§ THE PROBLEM
Look over the lines below. Report each one that includes the string "parts".

[Plain-text document sources]
———
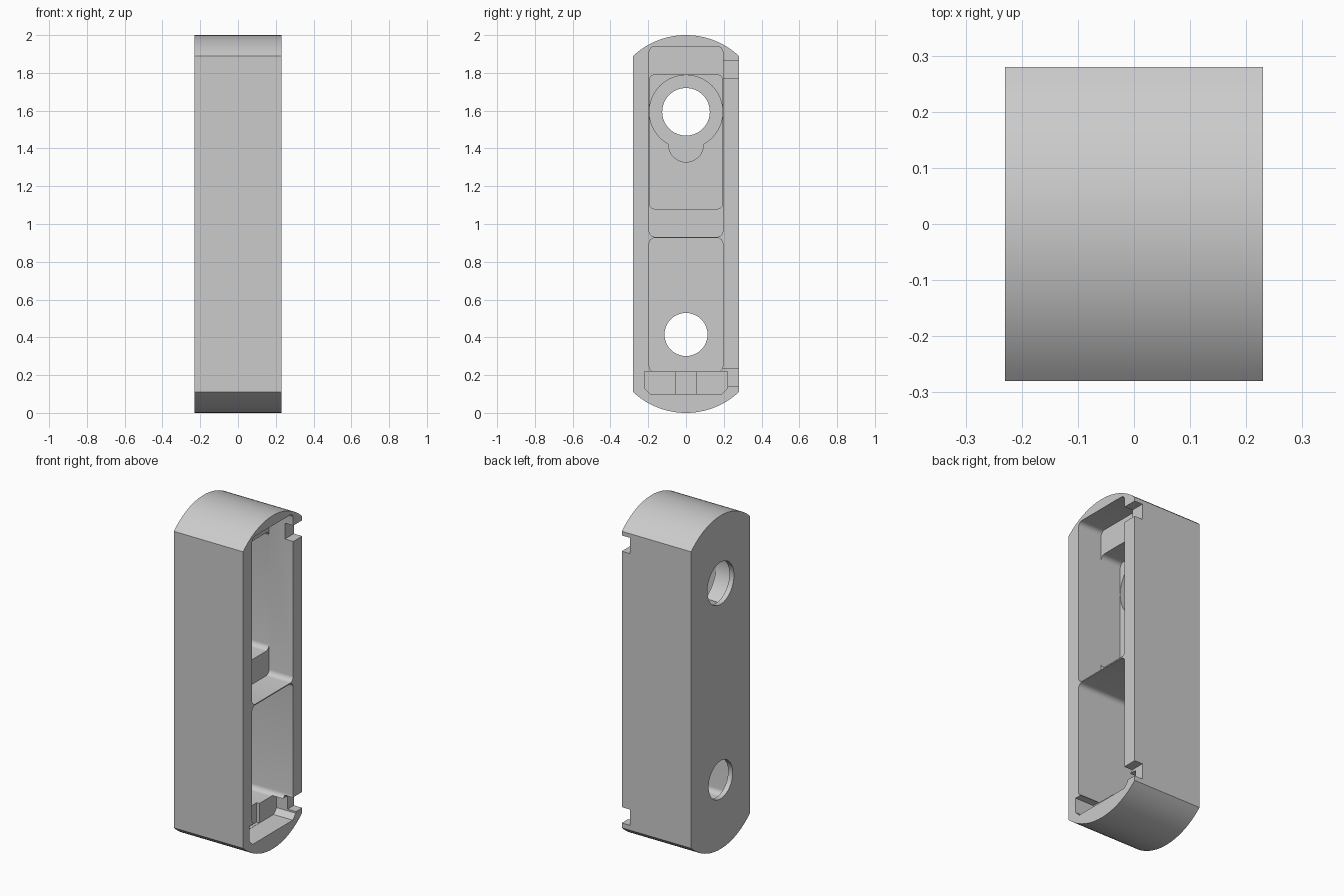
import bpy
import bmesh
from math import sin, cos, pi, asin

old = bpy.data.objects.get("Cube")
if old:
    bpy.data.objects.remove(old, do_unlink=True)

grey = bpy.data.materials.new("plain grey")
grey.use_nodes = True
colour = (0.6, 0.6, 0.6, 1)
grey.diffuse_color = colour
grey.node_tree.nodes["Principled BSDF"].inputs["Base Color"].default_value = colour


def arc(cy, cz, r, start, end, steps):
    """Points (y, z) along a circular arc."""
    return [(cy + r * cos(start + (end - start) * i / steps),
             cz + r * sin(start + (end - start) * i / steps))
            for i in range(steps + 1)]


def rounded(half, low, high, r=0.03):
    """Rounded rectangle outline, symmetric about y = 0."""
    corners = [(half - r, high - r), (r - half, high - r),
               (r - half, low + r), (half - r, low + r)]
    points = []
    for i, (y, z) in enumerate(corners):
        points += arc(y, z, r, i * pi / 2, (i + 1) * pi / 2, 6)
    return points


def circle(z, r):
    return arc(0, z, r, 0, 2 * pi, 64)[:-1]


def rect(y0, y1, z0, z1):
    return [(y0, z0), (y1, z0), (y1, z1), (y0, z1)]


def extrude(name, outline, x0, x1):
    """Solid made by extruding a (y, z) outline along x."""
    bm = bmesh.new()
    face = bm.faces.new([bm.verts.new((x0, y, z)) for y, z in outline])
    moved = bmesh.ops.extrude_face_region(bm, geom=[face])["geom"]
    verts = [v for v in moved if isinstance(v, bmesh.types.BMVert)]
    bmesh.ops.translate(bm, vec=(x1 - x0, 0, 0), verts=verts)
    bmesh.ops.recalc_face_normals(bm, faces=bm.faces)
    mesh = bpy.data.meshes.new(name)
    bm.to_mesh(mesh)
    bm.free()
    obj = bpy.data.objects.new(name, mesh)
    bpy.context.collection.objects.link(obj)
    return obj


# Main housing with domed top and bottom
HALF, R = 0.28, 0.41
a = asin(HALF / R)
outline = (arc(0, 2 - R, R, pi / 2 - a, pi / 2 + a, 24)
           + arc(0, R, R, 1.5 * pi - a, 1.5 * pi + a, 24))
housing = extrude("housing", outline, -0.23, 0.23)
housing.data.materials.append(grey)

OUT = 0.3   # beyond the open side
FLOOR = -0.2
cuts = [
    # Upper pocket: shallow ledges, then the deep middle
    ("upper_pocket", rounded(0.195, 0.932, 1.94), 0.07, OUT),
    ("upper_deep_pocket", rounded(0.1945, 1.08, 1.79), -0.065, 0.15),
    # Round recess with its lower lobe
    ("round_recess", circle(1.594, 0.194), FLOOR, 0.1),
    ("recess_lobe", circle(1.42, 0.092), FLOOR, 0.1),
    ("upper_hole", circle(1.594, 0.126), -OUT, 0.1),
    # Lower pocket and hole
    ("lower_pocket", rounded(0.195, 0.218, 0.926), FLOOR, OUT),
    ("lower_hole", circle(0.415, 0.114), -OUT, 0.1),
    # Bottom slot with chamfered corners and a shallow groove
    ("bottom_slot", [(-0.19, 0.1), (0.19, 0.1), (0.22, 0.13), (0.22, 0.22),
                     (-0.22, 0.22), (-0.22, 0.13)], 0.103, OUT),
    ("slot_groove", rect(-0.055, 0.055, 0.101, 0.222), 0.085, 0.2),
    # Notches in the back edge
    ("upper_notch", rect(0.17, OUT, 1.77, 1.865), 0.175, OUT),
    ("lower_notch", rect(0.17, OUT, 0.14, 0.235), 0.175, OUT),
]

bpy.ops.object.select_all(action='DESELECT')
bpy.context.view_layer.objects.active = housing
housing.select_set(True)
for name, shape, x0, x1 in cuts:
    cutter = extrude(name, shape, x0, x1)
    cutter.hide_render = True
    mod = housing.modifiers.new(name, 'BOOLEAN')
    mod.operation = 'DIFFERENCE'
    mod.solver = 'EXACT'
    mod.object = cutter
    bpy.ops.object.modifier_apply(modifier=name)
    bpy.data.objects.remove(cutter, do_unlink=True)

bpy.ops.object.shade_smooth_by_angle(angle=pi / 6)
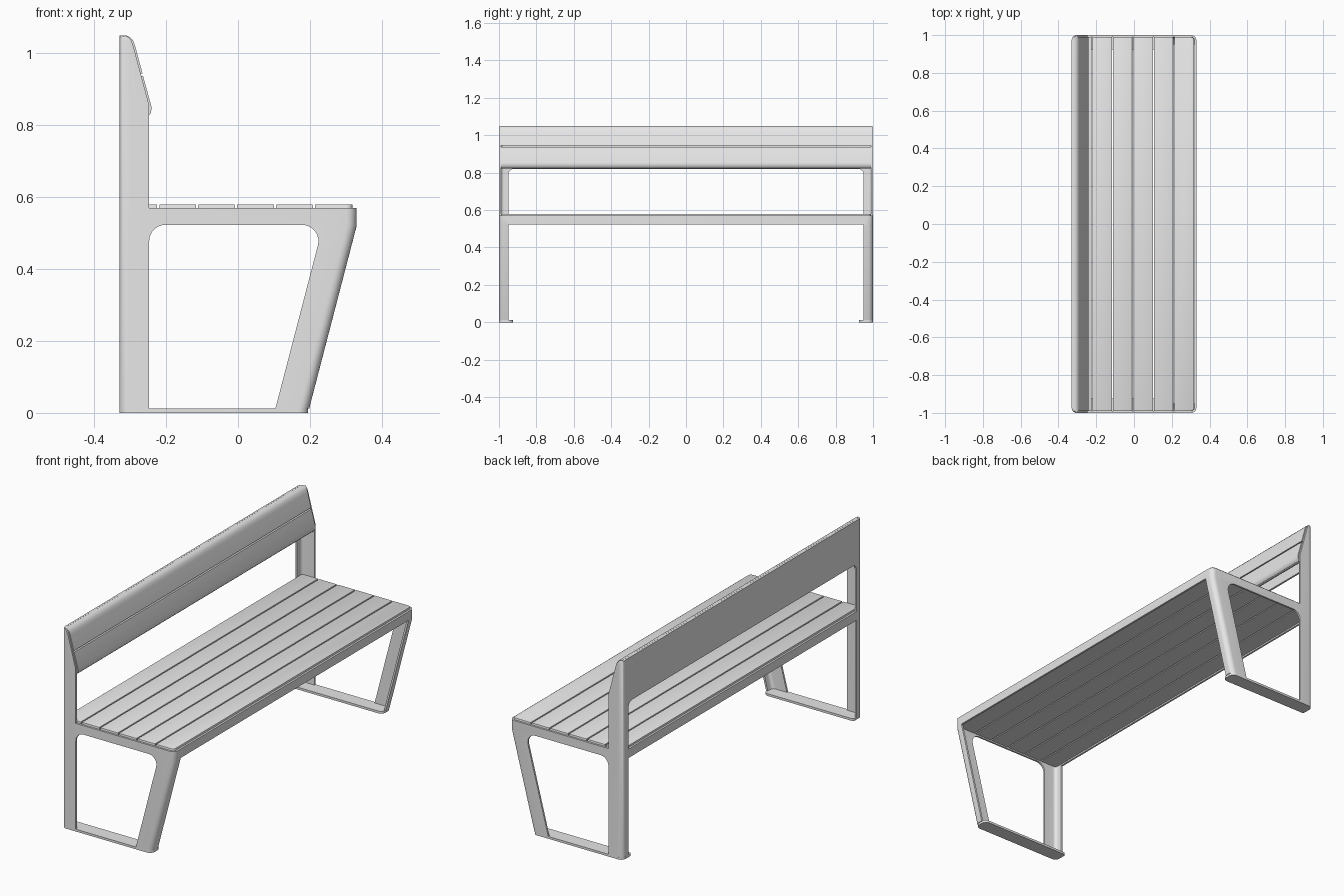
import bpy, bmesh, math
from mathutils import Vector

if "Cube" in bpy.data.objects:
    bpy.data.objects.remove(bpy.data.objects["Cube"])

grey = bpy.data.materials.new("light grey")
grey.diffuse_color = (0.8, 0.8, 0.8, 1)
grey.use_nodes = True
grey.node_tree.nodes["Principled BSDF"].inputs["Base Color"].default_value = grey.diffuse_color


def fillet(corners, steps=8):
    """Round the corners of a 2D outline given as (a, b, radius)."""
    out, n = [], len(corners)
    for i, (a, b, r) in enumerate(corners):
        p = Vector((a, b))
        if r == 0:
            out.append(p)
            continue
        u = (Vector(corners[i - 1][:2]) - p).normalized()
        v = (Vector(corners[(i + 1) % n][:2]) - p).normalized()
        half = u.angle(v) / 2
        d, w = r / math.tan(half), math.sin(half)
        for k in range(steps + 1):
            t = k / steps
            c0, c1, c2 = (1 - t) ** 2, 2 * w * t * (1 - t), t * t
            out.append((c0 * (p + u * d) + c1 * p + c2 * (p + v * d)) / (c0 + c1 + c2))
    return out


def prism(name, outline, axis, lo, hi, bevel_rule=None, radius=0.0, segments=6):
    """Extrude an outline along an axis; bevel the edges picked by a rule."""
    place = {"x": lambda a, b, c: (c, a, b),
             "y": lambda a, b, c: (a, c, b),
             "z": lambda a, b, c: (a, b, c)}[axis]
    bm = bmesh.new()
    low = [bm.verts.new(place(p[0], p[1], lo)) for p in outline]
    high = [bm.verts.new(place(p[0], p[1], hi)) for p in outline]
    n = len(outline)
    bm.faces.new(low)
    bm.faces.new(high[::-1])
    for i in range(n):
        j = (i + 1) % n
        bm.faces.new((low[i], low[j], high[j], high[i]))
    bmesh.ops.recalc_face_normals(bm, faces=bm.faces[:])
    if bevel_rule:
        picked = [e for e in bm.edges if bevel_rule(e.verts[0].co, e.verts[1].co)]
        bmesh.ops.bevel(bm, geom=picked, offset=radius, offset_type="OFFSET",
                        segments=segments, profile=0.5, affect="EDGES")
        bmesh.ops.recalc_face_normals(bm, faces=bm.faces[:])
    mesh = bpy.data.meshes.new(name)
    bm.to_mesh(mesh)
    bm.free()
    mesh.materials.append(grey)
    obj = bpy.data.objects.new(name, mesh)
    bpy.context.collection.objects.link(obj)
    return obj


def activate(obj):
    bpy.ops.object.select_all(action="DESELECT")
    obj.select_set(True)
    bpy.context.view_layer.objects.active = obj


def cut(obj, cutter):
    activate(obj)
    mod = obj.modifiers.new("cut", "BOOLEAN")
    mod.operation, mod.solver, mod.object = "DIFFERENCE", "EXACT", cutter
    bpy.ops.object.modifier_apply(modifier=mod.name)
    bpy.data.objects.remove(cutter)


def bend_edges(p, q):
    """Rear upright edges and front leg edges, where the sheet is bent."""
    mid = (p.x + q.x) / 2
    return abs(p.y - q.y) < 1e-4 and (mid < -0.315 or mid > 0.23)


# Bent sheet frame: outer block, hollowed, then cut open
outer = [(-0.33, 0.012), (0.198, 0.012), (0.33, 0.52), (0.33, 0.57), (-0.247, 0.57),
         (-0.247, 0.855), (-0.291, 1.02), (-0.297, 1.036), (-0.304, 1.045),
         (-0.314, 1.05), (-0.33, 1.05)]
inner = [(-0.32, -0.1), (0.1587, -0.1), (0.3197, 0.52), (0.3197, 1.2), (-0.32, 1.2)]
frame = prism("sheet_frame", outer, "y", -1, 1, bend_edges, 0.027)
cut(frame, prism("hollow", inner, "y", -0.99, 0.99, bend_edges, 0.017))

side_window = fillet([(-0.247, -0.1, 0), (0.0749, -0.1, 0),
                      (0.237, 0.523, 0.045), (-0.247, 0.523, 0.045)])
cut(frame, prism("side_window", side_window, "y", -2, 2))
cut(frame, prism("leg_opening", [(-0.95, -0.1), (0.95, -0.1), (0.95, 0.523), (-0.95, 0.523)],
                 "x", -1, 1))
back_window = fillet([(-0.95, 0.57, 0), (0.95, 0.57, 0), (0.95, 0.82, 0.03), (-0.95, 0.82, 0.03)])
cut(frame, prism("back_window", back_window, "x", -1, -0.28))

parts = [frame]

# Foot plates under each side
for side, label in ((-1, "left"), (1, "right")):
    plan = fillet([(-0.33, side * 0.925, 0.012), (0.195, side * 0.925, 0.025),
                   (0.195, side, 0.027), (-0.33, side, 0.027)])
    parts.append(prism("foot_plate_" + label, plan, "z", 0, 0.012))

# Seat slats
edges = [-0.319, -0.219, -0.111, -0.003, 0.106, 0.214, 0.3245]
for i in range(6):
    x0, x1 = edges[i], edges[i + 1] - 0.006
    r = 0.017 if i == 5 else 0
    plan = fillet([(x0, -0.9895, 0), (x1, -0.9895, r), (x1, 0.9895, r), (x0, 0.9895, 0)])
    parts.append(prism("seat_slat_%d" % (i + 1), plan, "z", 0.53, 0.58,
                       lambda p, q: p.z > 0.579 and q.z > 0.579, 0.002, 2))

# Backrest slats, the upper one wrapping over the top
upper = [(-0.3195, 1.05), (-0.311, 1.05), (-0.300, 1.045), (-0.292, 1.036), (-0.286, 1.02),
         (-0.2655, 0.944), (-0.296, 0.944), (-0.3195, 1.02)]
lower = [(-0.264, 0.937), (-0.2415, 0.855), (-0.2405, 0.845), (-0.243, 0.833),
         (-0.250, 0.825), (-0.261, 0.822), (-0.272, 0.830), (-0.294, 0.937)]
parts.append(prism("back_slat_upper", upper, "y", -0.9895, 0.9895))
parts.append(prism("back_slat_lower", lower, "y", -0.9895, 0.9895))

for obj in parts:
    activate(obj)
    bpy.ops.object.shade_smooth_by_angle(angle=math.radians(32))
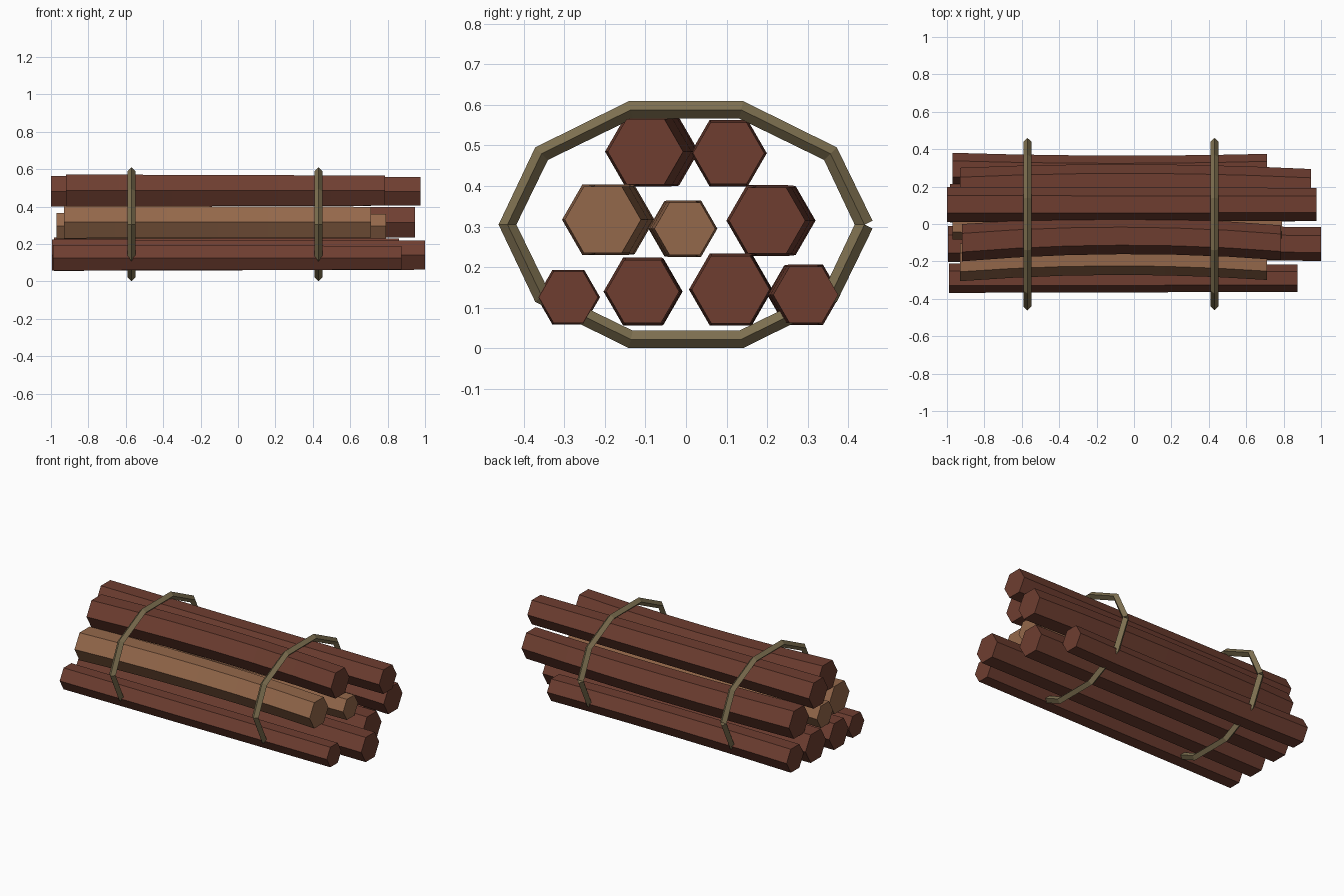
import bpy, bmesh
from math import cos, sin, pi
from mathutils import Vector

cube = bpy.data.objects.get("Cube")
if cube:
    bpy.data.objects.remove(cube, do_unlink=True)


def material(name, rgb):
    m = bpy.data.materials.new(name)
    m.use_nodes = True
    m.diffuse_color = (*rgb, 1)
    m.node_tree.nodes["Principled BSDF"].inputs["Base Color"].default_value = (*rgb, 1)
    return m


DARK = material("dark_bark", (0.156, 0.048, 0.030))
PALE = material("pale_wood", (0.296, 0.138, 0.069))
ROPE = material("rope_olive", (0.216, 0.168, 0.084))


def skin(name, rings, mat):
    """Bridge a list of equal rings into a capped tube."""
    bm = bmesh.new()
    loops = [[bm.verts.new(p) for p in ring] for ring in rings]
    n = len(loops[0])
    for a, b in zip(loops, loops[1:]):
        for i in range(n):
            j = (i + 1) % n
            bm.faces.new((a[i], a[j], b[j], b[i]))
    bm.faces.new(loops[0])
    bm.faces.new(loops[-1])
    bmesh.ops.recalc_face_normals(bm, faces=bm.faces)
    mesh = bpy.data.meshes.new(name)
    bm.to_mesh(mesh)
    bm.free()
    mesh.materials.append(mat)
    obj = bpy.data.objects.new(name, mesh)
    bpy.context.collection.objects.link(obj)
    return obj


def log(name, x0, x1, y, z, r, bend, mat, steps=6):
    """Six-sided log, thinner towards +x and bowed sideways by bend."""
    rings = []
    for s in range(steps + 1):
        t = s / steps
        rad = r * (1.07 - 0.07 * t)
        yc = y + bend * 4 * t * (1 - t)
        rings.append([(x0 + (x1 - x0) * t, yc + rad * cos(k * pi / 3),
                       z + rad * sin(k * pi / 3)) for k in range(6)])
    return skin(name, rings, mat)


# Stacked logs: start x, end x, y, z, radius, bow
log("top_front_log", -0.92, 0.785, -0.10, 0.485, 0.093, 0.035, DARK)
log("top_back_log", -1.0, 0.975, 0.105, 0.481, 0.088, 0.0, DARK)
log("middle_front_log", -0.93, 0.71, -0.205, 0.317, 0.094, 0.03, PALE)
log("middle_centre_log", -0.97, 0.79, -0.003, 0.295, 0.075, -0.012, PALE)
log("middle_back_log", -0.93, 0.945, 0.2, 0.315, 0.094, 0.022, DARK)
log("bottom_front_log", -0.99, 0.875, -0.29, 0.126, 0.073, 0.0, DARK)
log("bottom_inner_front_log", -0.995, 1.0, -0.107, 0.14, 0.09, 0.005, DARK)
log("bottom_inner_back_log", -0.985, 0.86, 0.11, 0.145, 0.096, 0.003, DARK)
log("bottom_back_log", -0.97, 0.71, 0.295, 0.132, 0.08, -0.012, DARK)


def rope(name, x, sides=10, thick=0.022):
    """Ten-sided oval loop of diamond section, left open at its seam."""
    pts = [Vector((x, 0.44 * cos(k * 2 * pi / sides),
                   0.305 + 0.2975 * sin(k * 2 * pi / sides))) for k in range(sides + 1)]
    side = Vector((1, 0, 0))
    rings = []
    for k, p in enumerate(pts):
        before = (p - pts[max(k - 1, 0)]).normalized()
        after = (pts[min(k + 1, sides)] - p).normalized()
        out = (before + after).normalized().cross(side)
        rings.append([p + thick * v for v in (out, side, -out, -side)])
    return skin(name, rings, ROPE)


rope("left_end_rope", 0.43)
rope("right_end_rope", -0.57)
———
§ TASK OUTPUT
parts = [frame]
    parts.append(prism("foot_plate_" + label, plan, "z", 0, 0.012))
    parts.append(prism("seat_slat_%d" % (i + 1), plan, "z", 0.53, 0.58,
parts.append(prism("back_slat_upper", upper, "y", -0.9895, 0.9895))
parts.append(prism("back_slat_lower", lower, "y", -0.9895, 0.9895))
for obj in parts:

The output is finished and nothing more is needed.